Whitehall private data sharing: joined up government or an accident waiting to happen?

The right of privacy and control of data is a hot topic at the moment. Google and other internet search providers are currently grappling with the far-reaching, well intentioned, but ultimately ludicrous ‘right to be forgotten’. And under proposals to be published by the Cabinet Office, personal information could be shared across Whitehall and government agencies in the not-too-distant future.

Under the proposals (reported in the Daily Telegraph), data including qualifications, financial history, criminal records and energy consumption would be shared across government departments and agencies in an effort to copy the customer analysis of the retail sector and improve the delivery of government services while reducing costs. The plans are expected to be unveiled in an autumn White Paper from the Cabinet Office and would fundamentally change the use of personal data by government, which has for years been subject to the Data Protection Act and prevented the sharing of personal information between departments and agencies.
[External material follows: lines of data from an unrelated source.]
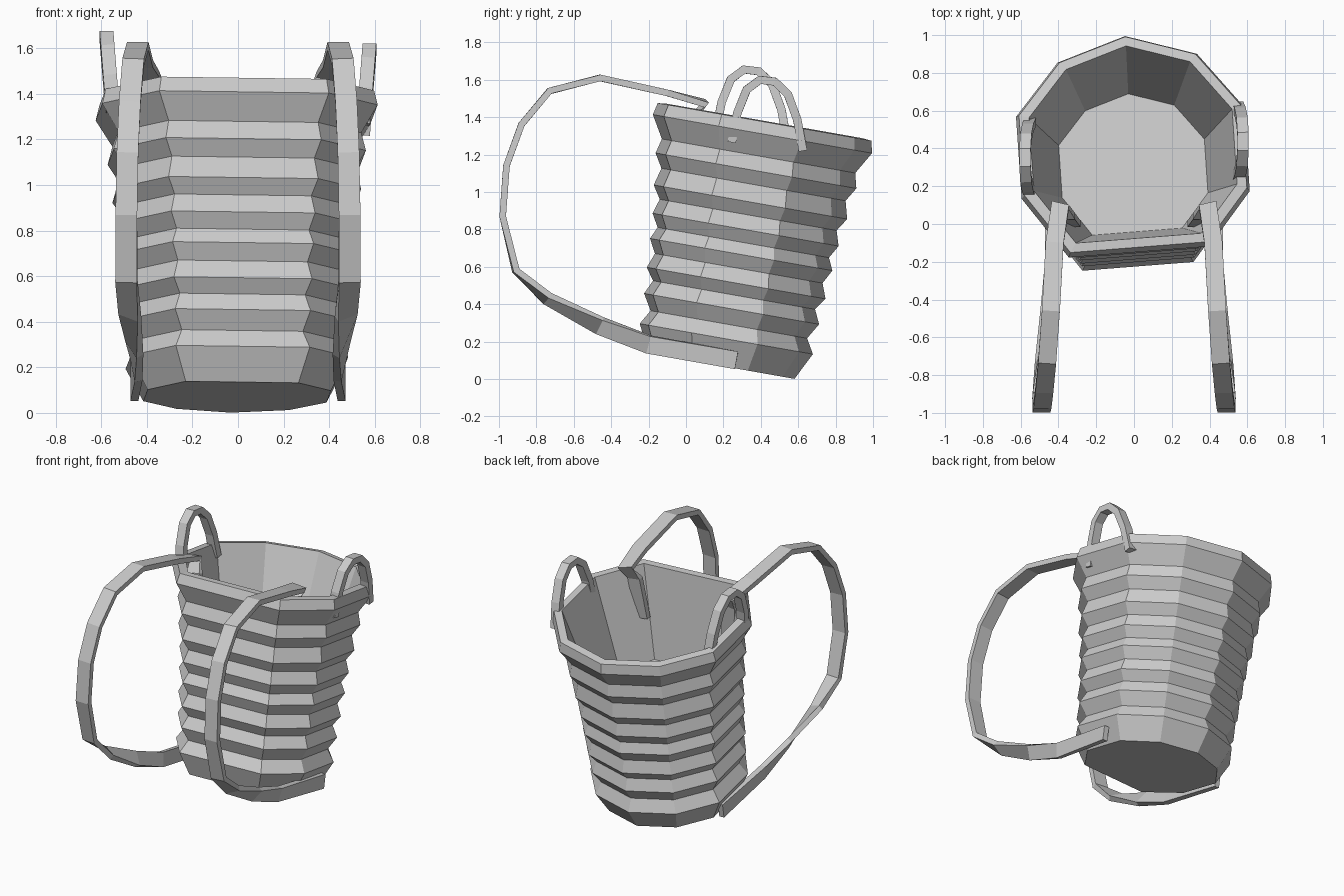
import bpy, bmesh, math
from mathutils import Vector, Matrix

cube = bpy.data.objects.get("Cube")
if cube:
    bpy.data.objects.remove(cube)

GREY = (0.6, 0.6, 0.6, 1)
mat = bpy.data.materials.new("plain grey")
mat.use_nodes = True
mat.diffuse_color = GREY
mat.node_tree.nodes["Principled BSDF"].inputs["Base Color"].default_value = GREY


def skin(name, rings, matrix=None):
    """Join a row of equal rings with quads and cap both ends."""
    bm = bmesh.new()
    loops = [[bm.verts.new(p) for p in ring] for ring in rings]
    for a, b in zip(loops, loops[1:]):
        for i in range(len(a)):
            j = (i + 1) % len(a)
            bm.faces.new((a[i], a[j], b[j], b[i]))
    bm.faces.new(loops[0])
    bm.faces.new(loops[-1])
    bmesh.ops.recalc_face_normals(bm, faces=bm.faces)
    mesh = bpy.data.meshes.new(name)
    bm.to_mesh(mesh)
    bm.free()
    mesh.materials.append(mat)
    obj = bpy.data.objects.new(name, mesh)
    if matrix:
        obj.matrix_world = matrix
    bpy.context.collection.objects.link(obj)
    return obj


def ribbon(name, path, widths, width, thick):
    """Sweep a flat strip along a path, with a width direction at each point."""
    pts = [Vector(p) for p in path]
    rings = []
    for i, p in enumerate(pts):
        t = (pts[min(i + 1, len(pts) - 1)] - pts[max(i - 1, 0)]).normalized()
        w = Vector(widths[i])
        w = (w - t * w.dot(t)).normalized() * width / 2
        n = t.cross(w).normalized() * thick / 2
        rings.append([p + w + n, p - w + n, p - w - n, p + w - n])
    return skin(name, rings)


# Basket: nine-sided plan with a wide flat front, leaning backwards
plan = [(-.08, 1), (.56, .84), (.98, .36), (1.03, -.4), (.67, -.9),
        (-.58, -1), (-1, -.47), (-1.05, .27), (-.68, .76)]
# Ribbed outside from the base up, then over the rim and down to the floor
profile = [(0, .396), (.147, .47), (.225, .425), (.31, .475), (.385, .44),
           (.45, .485), (.53, .455), (.605, .495), (.67, .465), (.74, .505),
           (.82, .48), (.89, .525), (.985, .50), (1.06, .545), (1.14, .525),
           (1.26, .595), (1.325, .58), (1.33, .53), (.72, .38)]
lean = Matrix.Translation((0, .19, .07)) @ Matrix.Rotation(math.radians(-10), 4, 'X')
skin("basket", [[(x * r, y * r, h) for x, y in plan] for h, r in profile], lean)

# Carrying handles on the rim
arch = [(-.19, -.1), (-.16, .06), (-.11, .19), (-.04, .25),
        (.04, .25), (.11, .19), (.16, .06), (.19, -.1)]
for name, x, y, z in (("left_handle", .565, .435, 1.345), ("right_handle", -.565, .35, 1.4)):
    side = math.copysign(1, x)
    path = [(x + side * .08 * (v - .1), y + u, z + v - .12 * u) for u, v in arch]
    ribbon(name, path, [(1, 0, 0)] * len(path), .06, .045)

# Shoulder straps: tucked inside the rim, looping forward, twisting flat to the side
path = [(.33, .0, 1.12), (.36, .04, 1.4), (.39, .1, 1.475), (.42, -.1, 1.53),
        (.44, -.46, 1.61), (.46, -.73, 1.54), (.475, -.88, 1.36),
        (.485, -.96, 1.14), (.49, -.98, .87), (.49, -.91, .58),
        (.475, -.74, .43), (.455, -.46, .285), (.445, -.2, .185), (.455, .27, .1)]
twist = [0] * 9 + [10, 30, 60, 80, 90]
for name, side in (("left_strap", 1), ("right_strap", -1)):
    widths = [(side * math.cos(math.radians(a)), 0, math.sin(math.radians(a))) for a in twist]
    ribbon(name, [(side * x, y, z) for x, y, z in path], widths, .095, .035)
On paper it sounds like such a good idea that it’s amazing it hasn’t already been done. The sharing of data would have the potential to ‘join-up’ government – such as identifying where individuals might need greater assistance from the State – while at the same time reducing costs. But like every good idea, it comes with great risks. As the Daily Telegraph noted, the government has in the past suffered high profile incidents of data being lost, sometimes in very public places. And despite the likes of Liberty and Big Brother Watch having apparently been consulted on the proposals, many people will be naturally nervous about the idea of an unknown number of Whitehall figures having access to information on their lives.

The other concern is one of technology, which is how the data systems of different government departments and agencies will be joined up. The government has a frankly lamentable record on large scale IT projects, which have kept Margaret Hodge and her fellow Public Accounts Committee members busy for years. There will be enormous pressure on the Cabinet Office to ensure that this initiative doesn’t go the same way as the likes of Universal Credit or the NHS 111 service, the technical infrastructure of which has been plagued with delays and increasing costs.

The principles behind the idea are sound, but if the execution is anything less than flawless then expect the government to face considerable criticism from the public, privacy groups, and of course Mrs Hodge. It might not be as headline grabbing as hospitals and schools, nor will it be the matter that determines the general election, but the Cabinet Office’s proposals will still potentially affect every UK resident and will be closely scrutinised.